ACTION ITEM
Count every line of these entries that holds the word "prism", and reply with the number only.

DATA SECTION
========================================
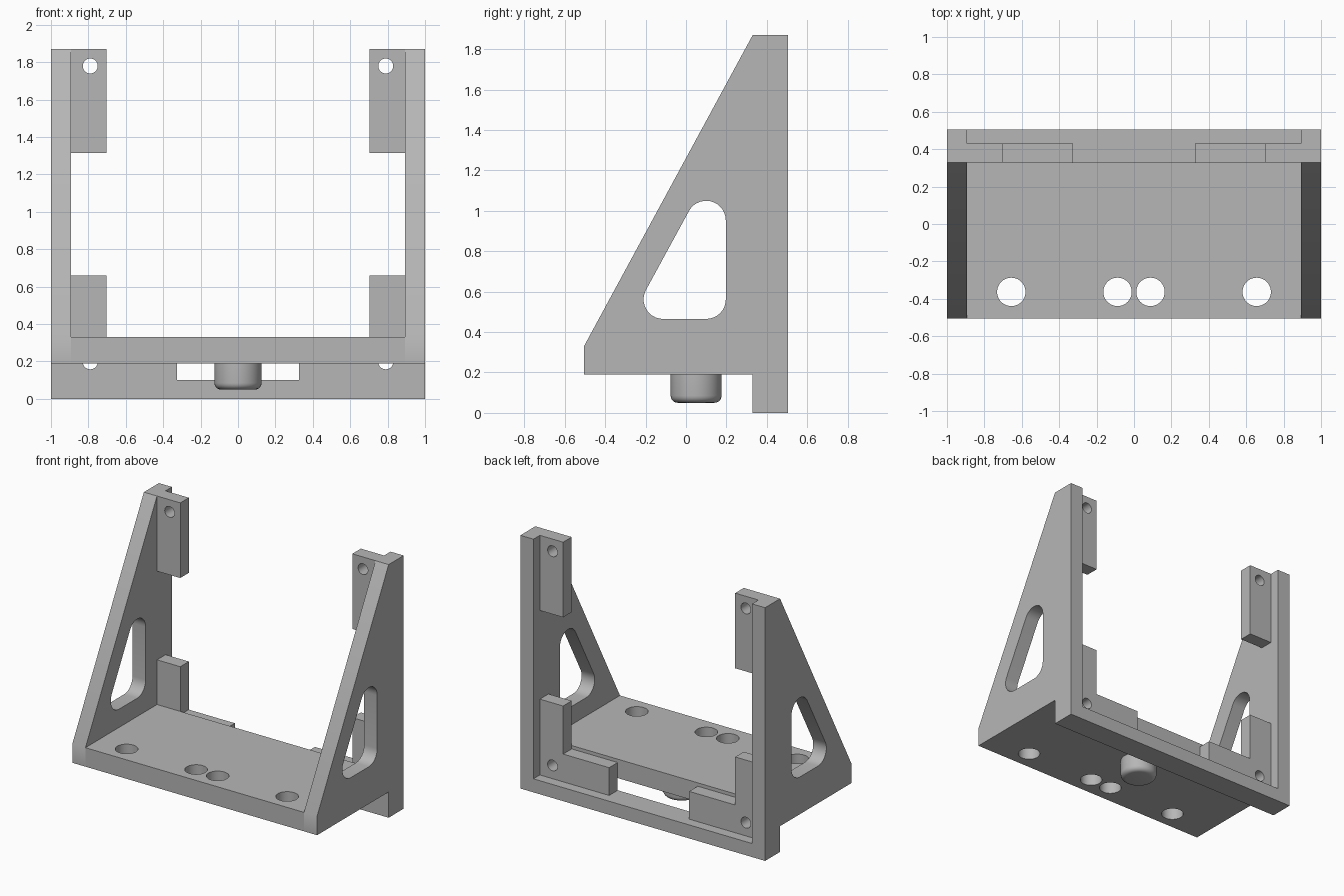
import bpy
import bmesh
import math
from mathutils import Matrix, Vector

default = bpy.data.objects.get("Cube")
if default:
    bpy.data.objects.remove(default, do_unlink=True)

grey = bpy.data.materials.new("light grey")
grey.use_nodes = True
GREY = (0.47, 0.47, 0.47, 1)
grey.diffuse_color = GREY
grey.node_tree.nodes["Principled BSDF"].inputs["Base Color"].default_value = GREY

# Shared dimensions
WALL = 0.893      # inner face of the side plates
FRONT, STEP, SEAT, BACK = -0.505, 0.33, 0.43, 0.505
UNDER, DECK, TOP = 0.19, 0.33, 1.87


def add_object(name, bm):
    bmesh.ops.recalc_face_normals(bm, faces=bm.faces)
    mesh = bpy.data.meshes.new(name)
    bm.to_mesh(mesh)
    bm.free()
    mesh.materials.append(grey)
    obj = bpy.data.objects.new(name, mesh)
    bpy.context.collection.objects.link(obj)
    return obj


def prism(name, outline, axis, low, high):
    """Extrude a 2D outline along one axis; the outline uses the other two in order."""
    bm = bmesh.new()

    def place(p):
        co = list(p)
        co.insert("xyz".index(axis), low)
        return bm.verts.new(co)

    face = bm.faces.new([place(p) for p in outline])
    grown = bmesh.ops.extrude_face_region(bm, geom=[face])
    shift = Vector([high - low if a == axis else 0 for a in "xyz"])
    bmesh.ops.translate(bm, vec=shift,
                        verts=[v for v in grown["geom"] if isinstance(v, bmesh.types.BMVert)])
    return add_object(name, bm)


def rect(a0, b0, a1, b1):
    return [(a0, b0), (a1, b0), (a1, b1), (a0, b1)]


def arc(centre, radius, start, end, steps):
    angles = [math.radians(start + (end - start) * i / steps) for i in range(steps + 1)]
    return [(centre[0] + radius * math.cos(a), centre[1] + radius * math.sin(a)) for a in angles]


def circle(centre, radius):
    return arc(centre, radius, 0, 360, 40)[:-1]


def finish(obj, cutters=(), mirror=False):
    """Cut the openings, mirror if needed, bake the result and smooth round faces."""
    for cutter in cutters:
        mod = obj.modifiers.new("cut", "BOOLEAN")
        mod.operation, mod.solver, mod.object = "DIFFERENCE", "EXACT", cutter
    if mirror:
        mod = obj.modifiers.new("mirror", "MIRROR")
        mod.use_mirror_merge = False
    graph = bpy.context.evaluated_depsgraph_get()
    baked = bpy.data.meshes.new_from_object(obj.evaluated_get(graph))
    obj.modifiers.clear()
    obj.data = baked
    for cutter in cutters:
        bpy.data.objects.remove(cutter, do_unlink=True)
    bpy.ops.object.select_all(action="DESELECT")
    obj.select_set(True)
    bpy.context.view_layer.objects.active = obj
    bpy.ops.object.shade_smooth_by_angle(angle=math.radians(30))


# Side plates with a rounded triangular window
side = prism("side_plates",
             [(FRONT, UNDER), (FRONT, DECK), (STEP, TOP), (BACK, TOP),
              (BACK, 0), (STEP, 0), (STEP, UNDER)], "x", WALL, 1)
r = 0.097
slope = math.degrees(math.atan2(TOP - DECK, STEP - FRONT)) + 90
window = (arc((0.1, 0.953), r, 0, slope, 14)
          + arc((-0.113, 0.562), r, slope, 270, 10)
          + arc((0.1, 0.562), r, 270, 360, 8))
finish(side, [prism("window_cutter", window, "x", 0.8, 1.1)], mirror=True)

# Base plate with four through holes
base = prism("base_plate", rect(-WALL, FRONT, WALL, STEP), "z", UNDER, DECK)
finish(base, [prism("base_hole_cutter", circle((x, -0.363), 0.076), "z", 0.1, 0.5)
              for x in (-0.656, -0.088, 0.088, 0.656)])

# Rear bottom rail
finish(prism("rear_rail", rect(-WALL, STEP, WALL, BACK), "z", 0, 0.1))

# Upper mounting tabs
upper = prism("upper_tabs", rect(0.703, 1.315, WALL, TOP), "y", STEP, SEAT)
finish(upper, [prism("upper_hole_cutter", circle((0.79, 1.78), 0.04), "y", 0.2, 0.6)], mirror=True)

# Lower L-shaped mounting tabs
lower = prism("lower_tabs",
              [(0.327, 0.1), (WALL, 0.1), (WALL, 0.66), (0.703, 0.66),
               (0.703, 0.305), (0.327, 0.305)], "y", STEP, SEAT)
finish(lower, [prism("lower_hole_cutter", circle((0.79, 0.198), 0.04), "y", 0.2, 0.6)], mirror=True)

# Round peg under the base, with a rounded bottom edge
bm = bmesh.new()
bmesh.ops.create_cone(bm, cap_ends=True, segments=48, radius1=0.126, radius2=0.126,
                      depth=0.14, matrix=Matrix.Translation((0, 0.05, 0.12)))
rim = [e for e in bm.edges if all(v.co.z < 0.06 for v in e.verts)]
bmesh.ops.bevel(bm, geom=rim, offset=0.035, segments=5, profile=0.5, affect="EDGES")
finish(add_object("peg", bm))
========================================
ANSWER SECTION
10